The charger on the mouse is located inconveniently on the bottom of the mouse so no using it while charging. However, you can plug it in and charge it for five minutes, and then use it for literally hours afterward, which makes the charging port location significantly less inconvenient than you might think.
It also has a thicker rubber bar on the bottom, which does allow it to glide more smoothly across my desk. With batteries in the old model, it’s also lighter, but the difference is hardly noticeable during use.
All in all, the Apple Magic Mouse 2 is a significant upgrade over the original Magic Mouse, primarily because you lose the pain of changing batteries, the charge lasts longer, it’s more environmentally friendly.
Other than that, it’s the same ergonomically friendly mouse that you may already be accustomed to using. The addition of the rechargeable batteries is also well worth the extra price, because you will save that money after one year’s worth of single use batteries.
At the end of the day, the Magic Mouse 2, much like the 1, is great for professionals who want a clean, basic mouse, don’t mind white, and want it to match their existing Apple devices or peripherals. It’s not anything fancy, and you won’t get anything other than basic functionality, but it does offer very sleek basic functions. If you’re a gamer, work in excel and prefer to have tons of macro features, or just go on social media or blogs, or don’t really use your mouse that much, you might want to save your money for something else.

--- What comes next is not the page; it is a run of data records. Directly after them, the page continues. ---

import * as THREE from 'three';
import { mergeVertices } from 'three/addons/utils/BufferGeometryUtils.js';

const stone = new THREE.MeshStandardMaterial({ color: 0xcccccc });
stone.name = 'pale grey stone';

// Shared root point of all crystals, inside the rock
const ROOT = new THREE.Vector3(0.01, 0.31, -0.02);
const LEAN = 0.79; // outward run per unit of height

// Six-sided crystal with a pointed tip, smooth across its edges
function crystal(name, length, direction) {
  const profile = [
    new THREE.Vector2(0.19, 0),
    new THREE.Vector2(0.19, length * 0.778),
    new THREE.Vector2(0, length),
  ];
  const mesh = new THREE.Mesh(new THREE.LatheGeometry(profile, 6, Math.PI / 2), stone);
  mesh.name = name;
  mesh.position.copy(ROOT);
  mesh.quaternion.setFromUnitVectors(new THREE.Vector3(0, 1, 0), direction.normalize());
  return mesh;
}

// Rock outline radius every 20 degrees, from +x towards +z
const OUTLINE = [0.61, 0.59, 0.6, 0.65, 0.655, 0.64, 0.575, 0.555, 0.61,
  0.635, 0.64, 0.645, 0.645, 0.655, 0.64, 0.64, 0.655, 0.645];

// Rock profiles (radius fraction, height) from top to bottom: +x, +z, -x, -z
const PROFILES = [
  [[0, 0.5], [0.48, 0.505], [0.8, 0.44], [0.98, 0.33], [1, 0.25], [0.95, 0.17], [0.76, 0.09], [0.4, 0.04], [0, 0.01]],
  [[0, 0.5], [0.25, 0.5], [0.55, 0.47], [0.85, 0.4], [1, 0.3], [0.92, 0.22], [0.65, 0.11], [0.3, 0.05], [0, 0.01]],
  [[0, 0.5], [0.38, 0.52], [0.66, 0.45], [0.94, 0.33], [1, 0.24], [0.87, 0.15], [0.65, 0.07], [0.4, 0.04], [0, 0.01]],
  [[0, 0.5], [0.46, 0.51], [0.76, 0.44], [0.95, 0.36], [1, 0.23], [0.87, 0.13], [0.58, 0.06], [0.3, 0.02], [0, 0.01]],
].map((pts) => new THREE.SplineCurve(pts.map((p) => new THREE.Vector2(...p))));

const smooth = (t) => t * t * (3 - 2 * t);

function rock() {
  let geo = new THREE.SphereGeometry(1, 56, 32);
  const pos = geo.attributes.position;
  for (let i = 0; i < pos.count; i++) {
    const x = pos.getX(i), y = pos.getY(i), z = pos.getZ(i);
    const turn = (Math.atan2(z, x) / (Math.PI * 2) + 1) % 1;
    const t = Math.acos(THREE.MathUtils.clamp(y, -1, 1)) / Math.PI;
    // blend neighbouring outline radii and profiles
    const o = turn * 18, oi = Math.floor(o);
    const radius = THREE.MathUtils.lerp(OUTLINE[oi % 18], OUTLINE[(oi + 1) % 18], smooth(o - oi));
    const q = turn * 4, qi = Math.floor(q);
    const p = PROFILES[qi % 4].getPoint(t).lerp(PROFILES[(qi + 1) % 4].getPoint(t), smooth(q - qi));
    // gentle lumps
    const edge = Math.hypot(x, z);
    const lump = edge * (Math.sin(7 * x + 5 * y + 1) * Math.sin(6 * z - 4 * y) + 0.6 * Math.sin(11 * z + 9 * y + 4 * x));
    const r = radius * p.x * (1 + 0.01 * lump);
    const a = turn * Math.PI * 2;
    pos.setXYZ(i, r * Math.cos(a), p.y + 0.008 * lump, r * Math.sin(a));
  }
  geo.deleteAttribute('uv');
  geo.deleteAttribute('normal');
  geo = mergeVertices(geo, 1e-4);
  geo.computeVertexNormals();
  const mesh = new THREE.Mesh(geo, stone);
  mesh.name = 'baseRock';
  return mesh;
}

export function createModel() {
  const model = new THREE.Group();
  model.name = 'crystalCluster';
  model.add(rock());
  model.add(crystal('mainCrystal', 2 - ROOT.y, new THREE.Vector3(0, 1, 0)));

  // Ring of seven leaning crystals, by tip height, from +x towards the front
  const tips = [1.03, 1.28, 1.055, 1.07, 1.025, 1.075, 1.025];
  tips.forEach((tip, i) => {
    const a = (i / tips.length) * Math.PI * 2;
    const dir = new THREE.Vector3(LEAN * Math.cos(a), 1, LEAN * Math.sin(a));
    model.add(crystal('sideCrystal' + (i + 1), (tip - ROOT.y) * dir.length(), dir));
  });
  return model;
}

Want to know more about the Apple Magic Keyboard 2? Visit page 2. Click through to page 3 for an updated review of the Apple Magic Mouse 2 and Apple Magic Keyboard 2.